Infectious inheritance

Toxoplasma is one of the world’s most common parasites, estimated to be carried by between 25 and 80 per cent of the global population.

By studying male mice infected with Toxoplasma, the researchers were able to narrow their investigations down to the transmission of epigenetic information through sperm, Dr Tyebji said.

“We discovered that Toxoplasma infection alters levels of DNA-like molecules, called small RNA, that are carried by sperm,” he said.

“These changes in small RNA levels affect gene expression, and so could potentially influence brain development and behaviour of offspring.

“We were stunned to see that even the ‘grandchildren’ of the original infected male displayed changes in their behaviour,” Dr Tyebji said.

Impacts for public health

Professor Hannan said this was the first time it had been shown that an infection in a male can result in epigenetic changes being transmitted to subsequent generations.

“We normally think more about how infectious diseases in women affect the developing fetus, but perhaps certain infections in men could have long-term impacts on subsequent generations’ health."

Super Content: 
Toxoplasmosis

It’s thought that an infection in humans caused by the parasite Toxoplasma gondii could cause a change in our behaviour—even a change in our personality that could 'make us' like cats.

Image of virus cells

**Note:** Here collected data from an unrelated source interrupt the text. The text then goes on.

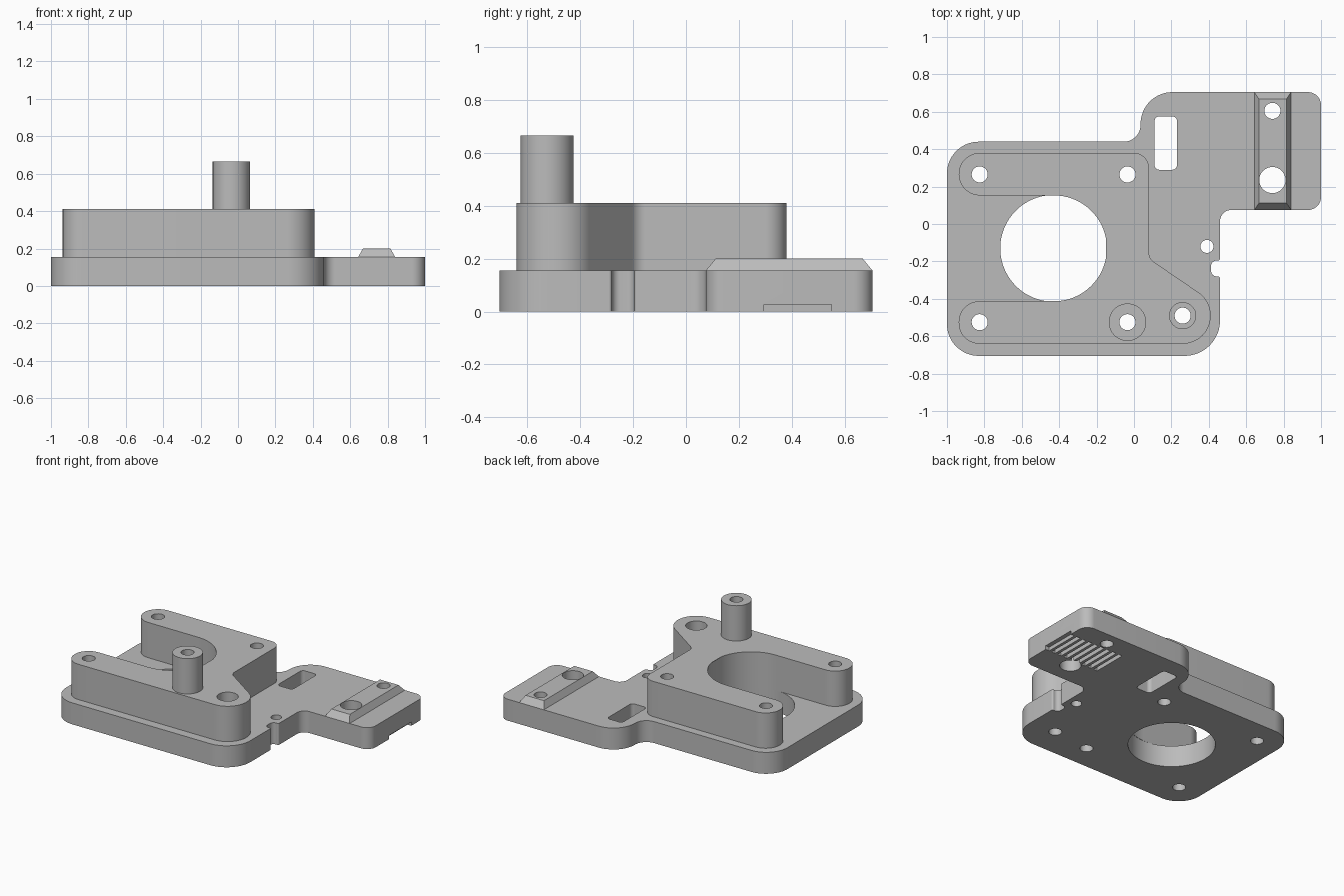
import bpy, bmesh
from math import pi, radians, tan, sin, cos
from mathutils import Vector

if "Cube" in bpy.data.objects:
    bpy.data.objects.remove(bpy.data.objects["Cube"])

grey = bpy.data.materials.new("plain grey")
grey.use_nodes = True
grey.diffuse_color = (0.5, 0.5, 0.5, 1)
grey.node_tree.nodes["Principled BSDF"].inputs["Base Color"].default_value = (0.5, 0.5, 0.5, 1)

BASE_TOP, BLOCK_TOP, POST_TOP, RIB_TOP = 0.155, 0.41, 0.665, 0.2


def rounded(corners):
    """Outline from (x, y, radius) corners, each replaced by an arc."""
    out = []
    for i, (x, y, r) in enumerate(corners):
        p = Vector((x, y))
        a = (Vector(corners[i - 1][:2]) - p).normalized()
        b = (Vector(corners[(i + 1) % len(corners)][:2]) - p).normalized()
        half = a.angle(b) / 2
        centre = p + (a + b).normalized() * (r / sin(half))
        start = p + a * (r / tan(half)) - centre
        end = p + b * (r / tan(half)) - centre
        sweep = start.angle_signed(end)
        steps = max(6, int(abs(sweep) / radians(5)))
        for k in range(steps + 1):
            t = -sweep * k / steps
            out.append(centre + Vector((start.x * cos(t) - start.y * sin(t),
                                        start.x * sin(t) + start.y * cos(t))))
    return out


def circle(x, y, r, n=48):
    return [Vector((x + r * cos(2 * pi * k / n), y + r * sin(2 * pi * k / n))) for k in range(n)]


def rect(x0, x1, y0, y1):
    return [Vector(p) for p in ((x0, y0), (x1, y0), (x1, y1), (x0, y1))]


def prism(name, outline, z0, z1, chamfer=0, top=None):
    """Extruded outline; top gives a different upper outline."""
    bm = bmesh.new()
    low = [bm.verts.new((p.x, p.y, z0)) for p in outline]
    high = [bm.verts.new((p.x, p.y, z1)) for p in (top or outline)]
    n = len(low)
    bm.faces.new(low[::-1])
    cap = bm.faces.new(high)
    for i in range(n):
        j = (i + 1) % n
        bm.faces.new((low[i], low[j], high[j], high[i]))
    if chamfer:
        bmesh.ops.bevel(bm, geom=list(cap.edges), offset=chamfer, segments=1, affect='EDGES')
    bmesh.ops.recalc_face_normals(bm, faces=bm.faces)
    mesh = bpy.data.meshes.new(name)
    bm.to_mesh(mesh)
    bm.free()
    mesh.materials.append(grey)
    obj = bpy.data.objects.new(name, mesh)
    bpy.context.collection.objects.link(obj)
    return obj


def activate(obj):
    bpy.ops.object.select_all(action='DESELECT')
    obj.select_set(True)
    bpy.context.view_layer.objects.active = obj


def cut(obj, outline, z0=-0.1, z1=0.8):
    cutter = prism("cutter", outline, z0, z1)
    cutter.hide_render = True
    mod = obj.modifiers.new("cut", 'BOOLEAN')
    mod.operation, mod.solver, mod.object = 'DIFFERENCE', 'EXACT', cutter
    activate(obj)
    bpy.ops.object.modifier_apply(modifier=mod.name)
    bpy.data.objects.remove(cutter)


# Base plate with its side arm and edge notch
base = prism("base_plate", rounded([
    (-1, -0.705, 0.17), (0.46, -0.705, 0.19),
    (0.46, -0.28, 0.012), (0.412, -0.28, 0.03), (0.412, -0.195, 0.03), (0.46, -0.195, 0.012),
    (0.46, 0.075, 0.06), (1, 0.075, 0.07), (1, 0.705, 0.07),
    (0.035, 0.705, 0.17), (0.035, 0.44, 0.09), (-1, 0.44, 0.17)]), 0, BASE_TOP)

# Raised motor block, open to one side around the large bore
block = prism("motor_block", rounded([
    (-0.937, -0.64, 0.11), (0.41, -0.64, 0.149), (0.41, -0.41, 0.149),
    (0.08, -0.185, 0.06), (0.08, 0.38, 0.08), (-0.937, 0.38, 0.113),
    (-0.937, 0.153, 0.113), (-0.145, 0.153, 0.283),
    (-0.145, -0.413, 0.283), (-0.937, -0.413, 0.11)]), BASE_TOP, BLOCK_TOP, 0.006)

# Standing post and tapered rib on the arm
post = prism("post", circle(-0.035, -0.525, 0.1), BLOCK_TOP, POST_TOP, 0.006)
rib = prism("arm_rib", rect(0.643, 0.84, 0.075, 0.705), BASE_TOP, RIB_TOP,
            top=rect(0.668, 0.815, 0.112, 0.668))

# Large bore and arm window
cut(base, circle(-0.43, -0.13, 0.285, 96))
cut(base, rounded([(0.11, 0.29, 0.025), (0.23, 0.29, 0.025),
                   (0.23, 0.575, 0.025), (0.11, 0.575, 0.025)]))

# Screw holes through the plate and block
for x in (-0.825, -0.035):
    for y in (-0.525, 0.265):
        for part in (base, block):
            cut(part, circle(x, y, 0.043, 32))
cut(post, circle(-0.035, -0.525, 0.043, 32))
for part in (base, block):
    cut(part, circle(0.26, -0.49, 0.043, 32))
cut(block, circle(0.26, -0.49, 0.07), BASE_TOP + 0.08)
cut(base, circle(0.39, -0.12, 0.035, 32))

# Holes through the rib
for y, r in ((0.605, 0.043), (0.235, 0.07)):
    for part in (base, rib):
        cut(part, circle(0.74, y, r))

# Belt tooth grooves under the arm, the last one open at the edge
for k in range(9):
    x = 0.97 - k * 0.051
    cut(base, rect(x, x + (0.1 if k == 0 else 0.03), 0.295, 0.55), -0.1, 0.027)

for part in (base, block, post, rib):
    activate(part)
    bpy.ops.object.shade_smooth_by_angle(angle=radians(30))
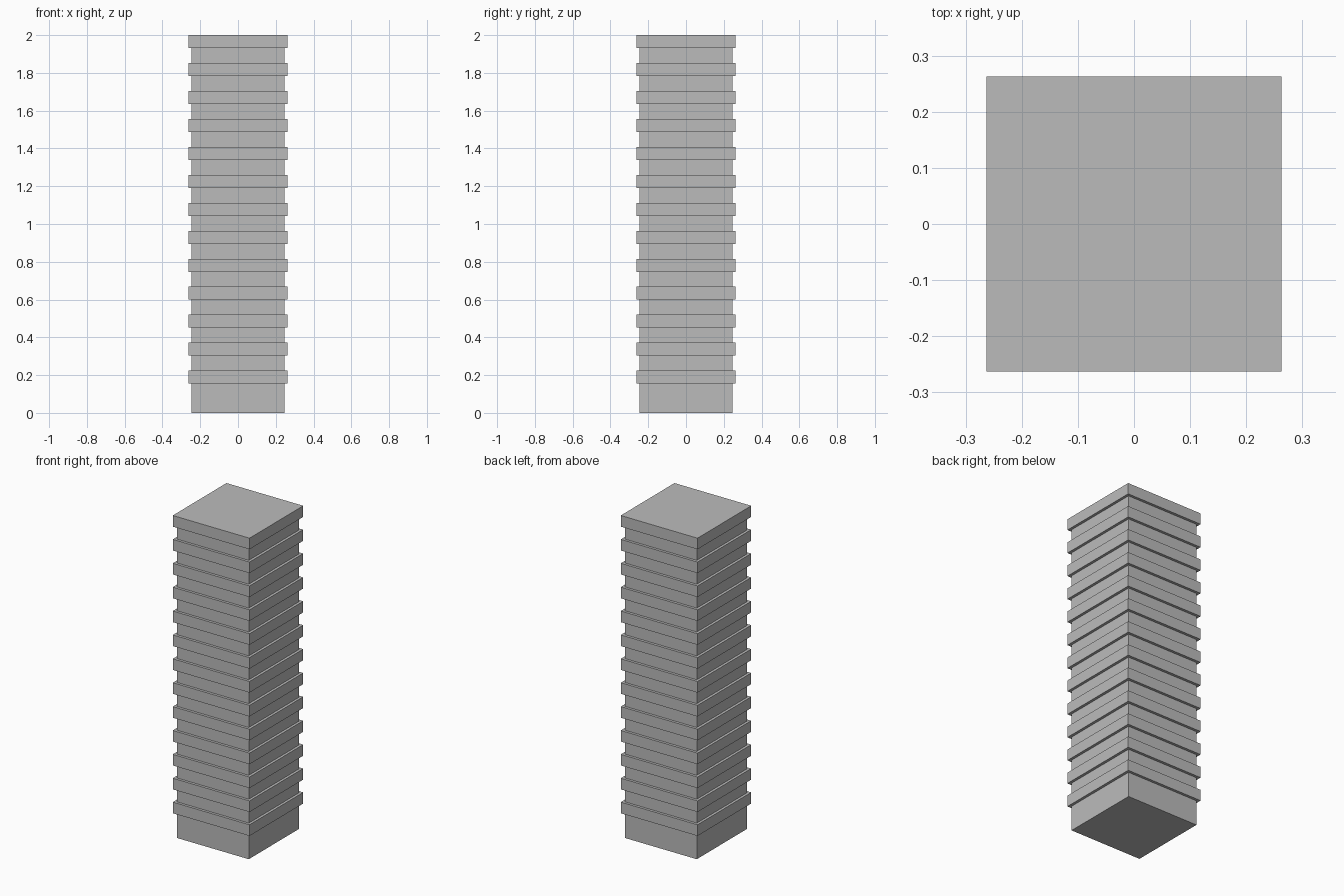
import bpy

cube = bpy.data.objects.get("Cube")
if cube:
    bpy.data.objects.remove(cube, do_unlink=True)

HEIGHT = 2.0
CORE_WIDTH = 0.493
BAND_WIDTH = 0.526
BAND_HEIGHT = 0.069
PITCH = 0.148
BANDS = 13

# Single concrete colour
concrete = bpy.data.materials.new("concrete_grey")
concrete.use_nodes = True
grey = (0.5, 0.5, 0.5, 1.0)
concrete.diffuse_color = grey
concrete.node_tree.nodes["Principled BSDF"].inputs["Base Color"].default_value = grey


def add_block(name, width, bottom, top):
    """Square block spanning bottom to top."""
    bpy.ops.mesh.primitive_cube_add(size=1, location=(0, 0, (bottom + top) / 2))
    block = bpy.context.object
    block.name = name
    block.scale = (width, width, top - bottom)
    bpy.ops.object.transform_apply(location=False, rotation=False, scale=True)
    block.data.materials.append(concrete)
    return block


# Tower shaft, ending inside the top band
add_block("tower_core", CORE_WIDTH, 0, HEIGHT - BAND_HEIGHT / 2)

# Projecting floor bands, repeated downward from the roof
bands = add_block("floor_bands", BAND_WIDTH, HEIGHT - BAND_HEIGHT, HEIGHT)
repeat = bands.modifiers.new("floors", 'ARRAY')
repeat.count = BANDS
repeat.use_relative_offset = False
repeat.use_constant_offset = True
repeat.constant_offset_displace = (0, 0, -PITCH)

Our researchers are working towards better approaches to diagnose, treat and prevent the spread of coronaviruses, both to address the current COVID-19 global outbreak as well as in preparedness for likely future coronaviral disease outbreaks.